Raw Local Honey and Pure Maple SyrupBuy Now
Honey Maple Farm started in the Spring of 2014 with six 8 week old chicks and a desire to start producing healthy, sustainable food for our family. Little did we know but one of those chicks would grow into a Rooster and over the next two years those six chicks turned into 40. We started selling eggs to a few friends and neighbors and could brag about the deep orange yolks in the eggs from our backyard free ranging flocks. Two years later we purchased our first bees beginning one of the most incredible journeys imaginable.
For anyone who understands chicken math, where your flock has a tendency to continually grow larger whether chicks are hatched or bought, apiaries also have a natural tendency to grow in size over time. Our second year we purchased 4 more hives and through splitting and swarming ended up finishing the year with twice as many. Unlike wasps and other social insects, bees overwinter as a colony and Spring is a critical test of survival as honey stores begin to run low. Anxiously awaiting the first signs of pollen and nectar to get them through, we began to notice our little farm was inundated with Red Maples, one of the first plants to bloom each year.
Realizing the untapped (pun intended) potential of this forest, we began researching Maple Syrup production and in early Spring of 2018 setup 12 taps on 10 trees. Lacking the expensive evaporators used by commercial maple syrup farms, we built a block fire pit and setup 4 deep serving pans to boil the water out of the sap, finishing the process in our kitchen. We made enough syrup to share with friends and supply our family for about 6 months but began planning for a bigger harvest over the following years.
In 2019 we began selling honey and locally raised Honey Bee Queens. Our bees are foraging and producing honey in Moseley, central Powhatan near the village, and northern Powhatan near the State Farm. We offer pollination services to farms, swarm capture and removal, and began selling Nucleus colonies from our over-wintered bees in the Spring of 2020. We love to talk about sustainable farming (especially bees) and look forward to sharing some of the sweet rewards of our labor with the community.
Our accidental rooster, Henry, with a few of his hens.
Our hens lay a rainbow of colors from Brown to Green.

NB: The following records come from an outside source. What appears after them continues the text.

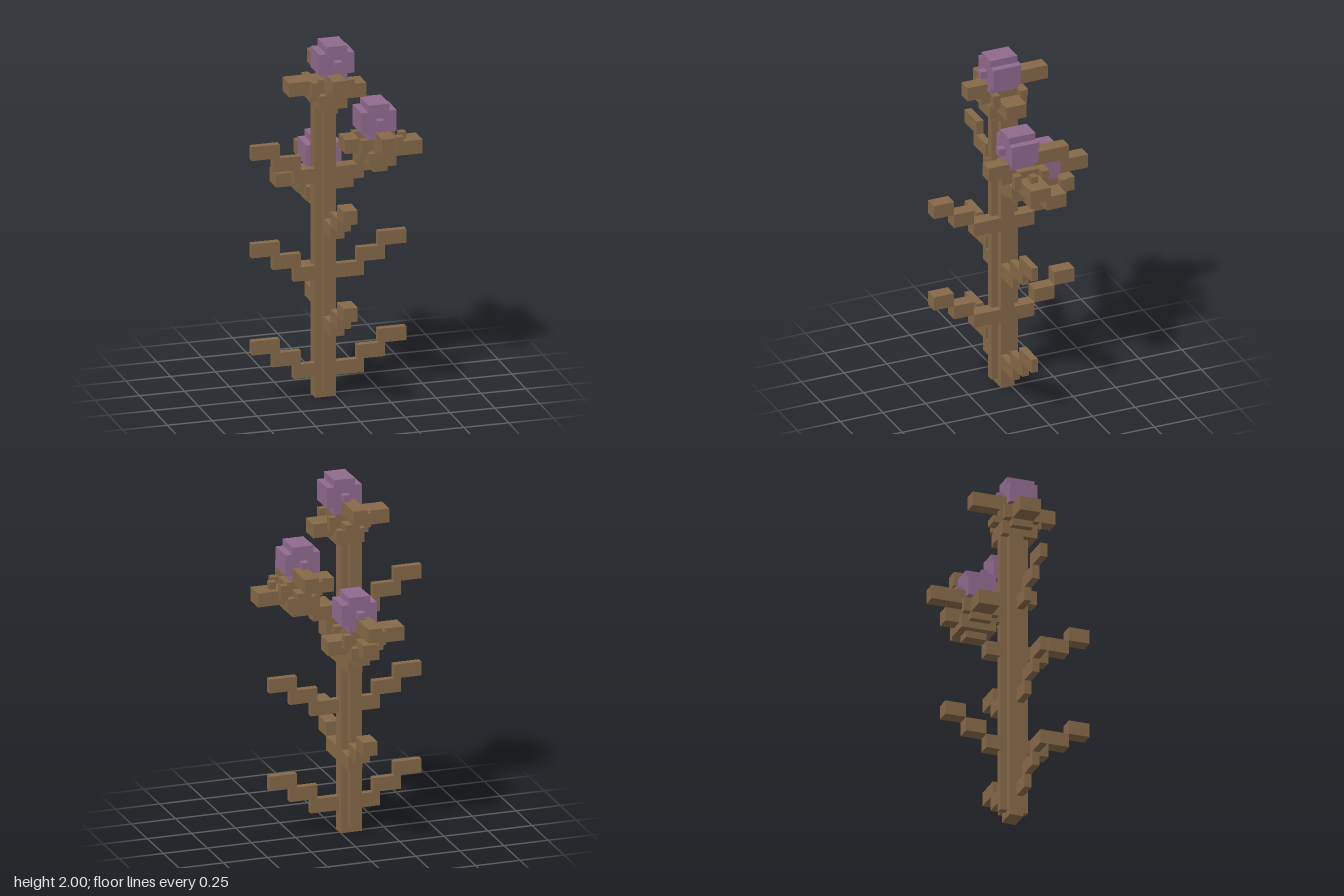
import * as THREE from 'three';

const U = 2 / 51; // one block
const bark = new THREE.MeshStandardMaterial({ color: 0x866848 });
bark.name = 'brown bark';
const petal = new THREE.MeshStandardMaterial({ color: 0x906a8e });
petal.name = 'mauve petal';

// Box from block ranges [min, max] on each axis
function block(parent, name, x, y, z, mat = bark) {
  const g = new THREE.BoxGeometry((x[1] - x[0]) * U, (y[1] - y[0]) * U, (z[1] - z[0]) * U);
  const m = new THREE.Mesh(g, mat);
  m.name = name;
  m.position.set((x[0] + x[1]) * U / 2, (y[0] + y[1]) * U / 2, (z[0] + z[1]) * U / 2);
  parent.add(m);
}

function group(parent, name) {
  const g = new THREE.Group();
  g.name = name;
  parent.add(g);
  return g;
}

// Flower head with its cup and four leaves; flip mirrors the cup sideways
function flower(parent, name, dx, dy, dz, flip) {
  const f = group(parent, name);
  f.position.set(dx * U, dy * U, dz * U);
  const fx = (a, b) => (flip ? [-1 - b, -1 - a] : [a, b]);

  block(f, 'bloomCore', [-2, 1], [46, 51], [-0.5, 3.5], petal);
  block(f, 'bloomWide', [-3, 2], [47, 50], [-0.5, 3.5], petal);
  block(f, 'bloomBumps', [-1, 0], [48, 49], [-1.5, 4.5], petal);

  block(f, 'cupBase', fx(-2, 0), [41, 42], [-0.5, 2.5]);
  block(f, 'cupLower', fx(-3, 1), [42, 44], [-1.5, 3.5]);
  block(f, 'cupMiddle', fx(-4, 2), [43, 45], [-0.5, 2.5]);
  block(f, 'cupUpper', fx(-3, 1), [44, 46], [-0.5, 2.5]);
  block(f, 'cupNubs', fx(-2, 0), [44, 45], [-2.5, 4.5]);
  block(f, 'cupSideNub', fx(-5, -4), [45, 46], [0.5, 1.5]);
  for (const x of [-4, 1])
    for (const z of [-1.5, 2.5]) block(f, 'cupCorner', fx(x, x + 1), [44, 46], [z, z + 1]);

  block(f, 'rightLeaf', [flip ? -5 : -7, -3], [44, 46], [-0.5, 2.5]);
  block(f, 'leftLeaf', [1, flip ? 6 : 4], [43, 45], [-0.5, 2.5]);
  block(f, 'frontLeaf', fx(-2, 0), [45, 47], [2.5, 6.5]);
  block(f, 'backLeaf', fx(-2, 0), [46, 48], [-5.5, -0.5]);
}

export function createModel() {
  const model = new THREE.Group();
  model.name = 'thornyFlower';

  // Ribbed stem
  const stem = group(model, 'stem');
  block(stem, 'stemCore', [-3, 0], [0, 46], [-0.5, 1.5]);
  block(stem, 'stemRibs', [-2, -1], [1, 46], [-1.5, 2.5]);

  // Stepped side thorns; only the right one continues on the top tier
  for (const y of [3, 17, 31]) {
    const t = group(model, 'sideThorns');
    for (let i = 0; i < 3; i++) {
      const h = [y + 2 * i, y + 2 * i + 2];
      block(t, 'rightThorn', [-6 - 3 * i, -2 - 3 * i], h, [0.5, 1.5]);
      if (y < 31) block(t, 'leftThorn', [-1 + 3 * i + (i ? 1 : 0), 4 + 3 * i], h, [0.5, 1.5]);
    }
  }

  // Stepped front and back thorns
  for (const y of [10, 24]) {
    const t = group(model, 'frontBackThorns');
    for (let i = 0; i < 3; i++) {
      const h = [y + 2 * i, y + 2 * i + 2];
      block(t, 'frontThorn', [-2, 0], h, [i ? 2.5 + 3 * i : 1.5, 5.5 + 3 * i]);
      block(t, 'backThorn', [-2, 0], h, [-3.5 - 3 * i, i ? -0.5 - 3 * i : -0.5]);
    }
  }

  // Bracket holding the left flower
  const bracket = group(model, 'leftBracket');
  block(bracket, 'bracketLower', [-1, 2], [30, 32], [-0.5, 1.5]);
  block(bracket, 'bracketUpper', [0, 4], [31, 33], [-0.5, 1.5]);
  block(bracket, 'bracketTip', [3, 7], [32, 34], [-0.5, 1.5]);

  flower(model, 'topFlower', 0, 0, 0, false);
  flower(model, 'leftFlower', 6, -9, 0, true);
  flower(model, 'backFlower', 0, -15, -6, false);
  return model;
}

One of the queens raised in our apiary, marked red for 2018.
New bees wax is a very light (almost white) yellow and darkens over time.
Honey bees overwinter as a colony which is why they produce and store so much honey throughout the year.
Sap is collected in Spring when the days are warming up but overnight temperatures are still below freezing.
It takes 40-50 gallons of sap from a Red Maple to make 1 gallon of syrup.
Finished syrup canned into jars to preserve it for the year.
Wildflower Honey is back in stock following our 2020 harvest in early June. Click the order button below to place an order online or give us a call to arrange a pickup!
Honeybees may from time to time form a swarm, a natural mechanism for bees to proliferate by splitting one hive into two or more. While a swarm is generally very docile and harmless, they can be intimidating to those unaccustomed to the sight. If you spot a cluster of bees on a tree branch, fence post, or other area of your property, we would be happy to remove it for you. By allowing us to intervene, these bees will be given the greatest chance of becoming a strong and successful new colony.
We'll remove swarms free of charge in the Greater Richmond area including Powhatan, Amelia, Chesterfield, Goochland, and Henrico - just give us a call or send an email with the swarm location. We'll need to know the approximate size of the cluster (football, basketball, etc), how high they are, and if possible send along a picture so we can bring the right tools for the job.
This video is one of our hives swarming while we were onsite performing inspections. We were lucky enough to not only be there to get them into a new hive but also to film the swarm in action!